Our website has detected you are using an outdated browser that will prevent you from accessing certain features. An update is not required, but it is strongly recommended to improve your browsing experience.
Use the links below to upgrade to a modern browser.
While hacking may have put Rupert Murdoch into an unpleasant spotlight last month, the analysis of the direction of his business empire offers some uncomfortable truths for independent retailers who sell newspapers – which is most local shop owners in the grocery market.
Mr Murdoch has been very successful and retailers need to acknowledge that over the past 40 years he has made them a lot of money, particularly in the UK, through his investment in and vision for national newspapers. A chart in the FT provided an interesting commentary on the development of Mr Murdoch’s company. In 1980, newspapers and magazines accounted for 90 per cent of his revenues. In 1990, they accounted for 71 per cent. In 2000, they accounted for 45 per cent. In 2010, 11 per cent.
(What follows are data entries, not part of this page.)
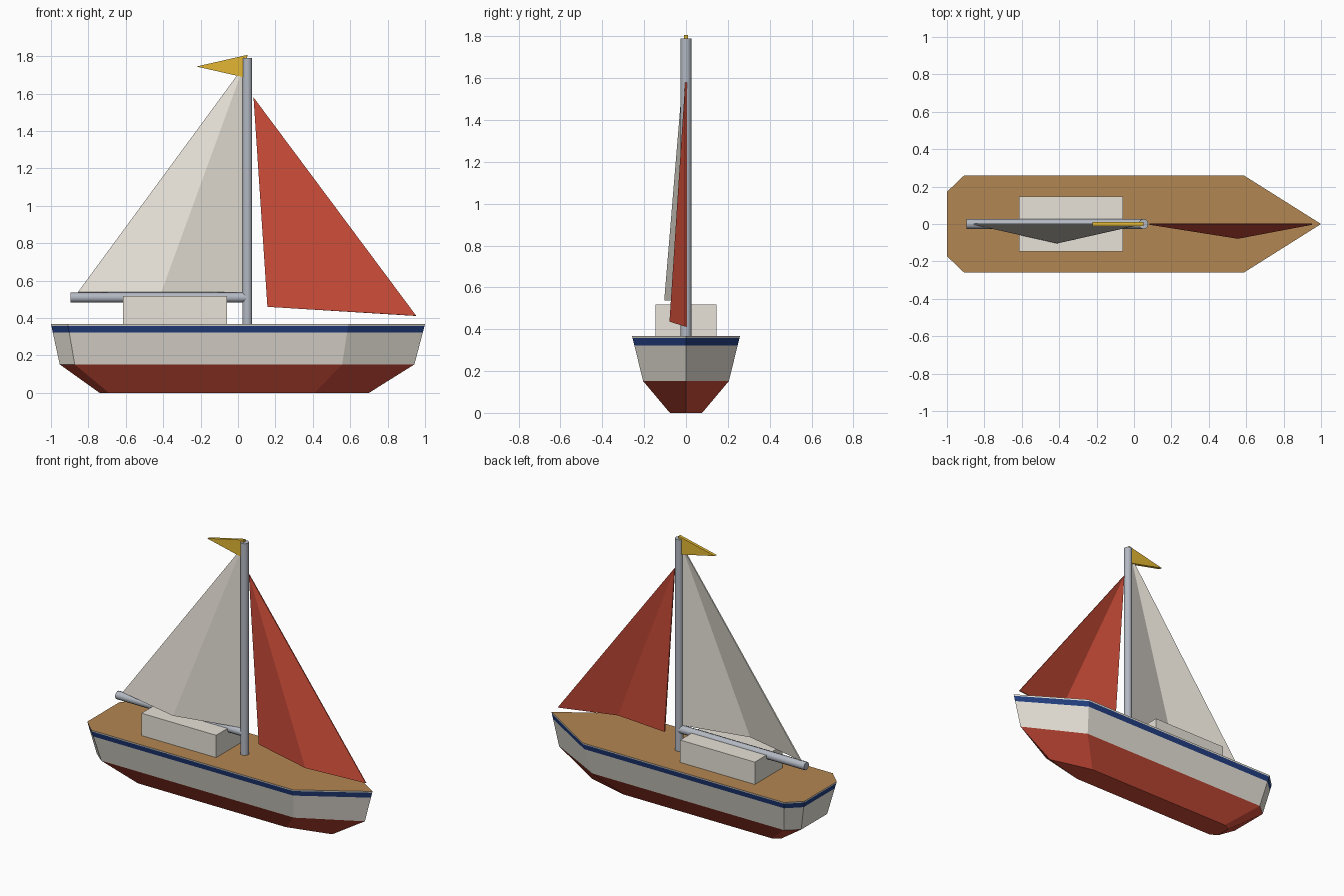
import bpy, bmesh, math
from mathutils import Vector

if "Cube" in bpy.data.objects:
    bpy.data.objects.remove(bpy.data.objects["Cube"])


def material(name, rgb):
    m = bpy.data.materials.new(name)
    m.diffuse_color = (*rgb, 1)
    m.use_nodes = True
    m.node_tree.nodes["Principled BSDF"].inputs["Base Color"].default_value = m.diffuse_color
    return m


WHITE = material("warm_white", (0.84, 0.80, 0.72))
RED = material("red", (0.62, 0.075, 0.041))
NAVY = material("navy", (0.016, 0.05, 0.22))
WOOD = material("deck_wood", (0.45, 0.24, 0.085))
METAL = material("spar_grey", (0.45, 0.48, 0.54))
GOLD = material("gold", (0.76, 0.47, 0.034))


def finish(name, bm, *mats):
    bmesh.ops.recalc_face_normals(bm, faces=bm.faces)
    me = bpy.data.meshes.new(name)
    bm.to_mesh(me)
    bm.free()
    for m in mats:
        me.materials.append(m)
    ob = bpy.data.objects.new(name, me)
    bpy.context.collection.objects.link(ob)
    return ob


def solidify(ob, thickness):
    mod = ob.modifiers.new("thickness", 'SOLIDIFY')
    mod.thickness = thickness
    mod.offset = 0


# Hull: half outlines (stern, quarter, shoulder, bow) lofted through levels
def outline(xs, ys, xq, xf, w, xb):
    half = [(xs, ys), (xq, w), (xf, w), (xb, 0)]
    return [Vector(p) for p in half + [(x, -y) for x, y in half[2::-1]]]


keel = outline(-0.74, 0.05, -0.69, 0.41, 0.077, 0.70)
water = outline(-0.953, 0.138, -0.873, 0.557, 0.205, 0.943)
rim = outline(-1.0, 0.172, -0.91, 0.59, 0.258, 1.0)
Z_WATER, Z_RIM = 0.152, 0.368
bm = bmesh.new()
rings = []
for z in (0, Z_WATER, 0.323, 0.358, Z_RIM):
    t = max(0, (z - Z_WATER) / (Z_RIM - Z_WATER))
    pts = keel if z == 0 else [a.lerp(b, t) for a, b in zip(water, rim)]
    rings.append([bm.verts.new((p.x, p.y, z)) for p in pts])
for band, (lo, hi) in enumerate(zip(rings, rings[1:])):
    for i in range(len(lo)):
        j = (i + 1) % len(lo)
        f = bm.faces.new((lo[i], lo[j], hi[j], hi[i]))
        f.material_index = (0, 1, 2, 1)[band]
bm.faces.new(rings[0]).material_index = 0
bm.faces.new(rings[-1]).material_index = 3
finish("hull", bm, RED, WHITE, NAVY, WOOD)

# Cabin block
bm = bmesh.new()
bmesh.ops.create_cube(bm, size=1)
for v in bm.verts:
    v.co = (-0.337 + v.co.x * 0.555, v.co.y * 0.294, 0.438 + v.co.z * 0.16)
finish("cabin", bm, WHITE)


# Mast and boom
def spar(name, a, b, r):
    a, b = Vector(a), Vector(b)
    bpy.ops.mesh.primitive_cylinder_add(vertices=10, radius=r, depth=(b - a).length,
                                        location=(a + b) / 2)
    ob = bpy.context.object
    ob.name = name
    ob.rotation_euler = (b - a).to_track_quat('Z', 'Y').to_euler()
    ob.data.materials.append(METAL)
    bpy.ops.object.shade_smooth_by_angle(angle=math.radians(50))


spar("mast", (0.05, 0, 0.35), (0.05, 0, 1.79), 0.027)
spar("boom", (-0.895, 0, 0.51), (0.05, 0, 0.51), 0.027)


# Sails: two triangles folded towards the front along a centre crease
def sail(name, head, tack, clew, belly, mat):
    bm = bmesh.new()
    mid = (Vector(tack) + Vector(clew)) / 2 + Vector((0, -belly, 0))
    h, t, c, m = [bm.verts.new(p) for p in (head, tack, clew, mid)]
    bm.faces.new((h, t, m))
    bm.faces.new((h, m, c))
    solidify(finish(name, bm, mat), 0.008)


sail("main_sail", (0.03, 0, 1.745), (0.035, 0, 0.538), (-0.855, 0, 0.538), 0.1, WHITE)
sail("jib", (0.083, 0, 1.58), (0.158, 0, 0.46), (0.952, 0, 0.412), 0.075, RED)

# Pennant at the masthead
bm = bmesh.new()
bm.faces.new([bm.verts.new(p) for p in
              ((0.05, 0, 1.807), (0.042, 0, 1.685), (-0.222, 0, 1.745))])
solidify(finish("pennant", bm, GOLD), 0.02)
In part, the decline is explained by the expansion of his companies into broadcast TV, cable networks and films. In 1990 they were worth 1 per cent, 0 per cent and 8 per cent of his business respectively. By 2010 they were worth 5 per cent, 48 per cent and 29 per cent.
Print is the bedrock upon which the business was developed but the skills he learned in publishing newspapers were applied to audience development on TV and movie screens around the world. The newspapers funded the growth of the business and are still contributing to the group, even if the outlook is less rosy.
The news-based local shop has been the most successful across the same period of time. In the 1980s, just selling newspapers and magazines was the bedrock of a successful retail operation. In the 1990s, snacks and soft drinks and alcohol needed to be added. By the 2000s, if was full scale convenience.
Unlike News Corporation, most local shops are not scalable businesses. However, collectively independent retailers have had to change their mix to attract the audience of local shoppers. But this does not mean that you need to throw away the business model you started with.
I visited one shop in the Midlands recently and observed the fantastic fruit and vegetable display at the back. This looks fantastic, I said. Yes, said the owner, it is where my dad started out and he loves making it look good. It still contributes to the bottom line too!
It is easy to get carried away with fashion statements. Sometimes you need to ditch yesterday’s lines. Sometimes you need to retain them – as long as there is sufficient shopper demand. To use the language of the City, newspapers are still a hold.
This article doesn't have any comments yet, be the first!
Become a Member to comment
Register to comment and get exclusive content and subscribe to the online and print versions of Retail News.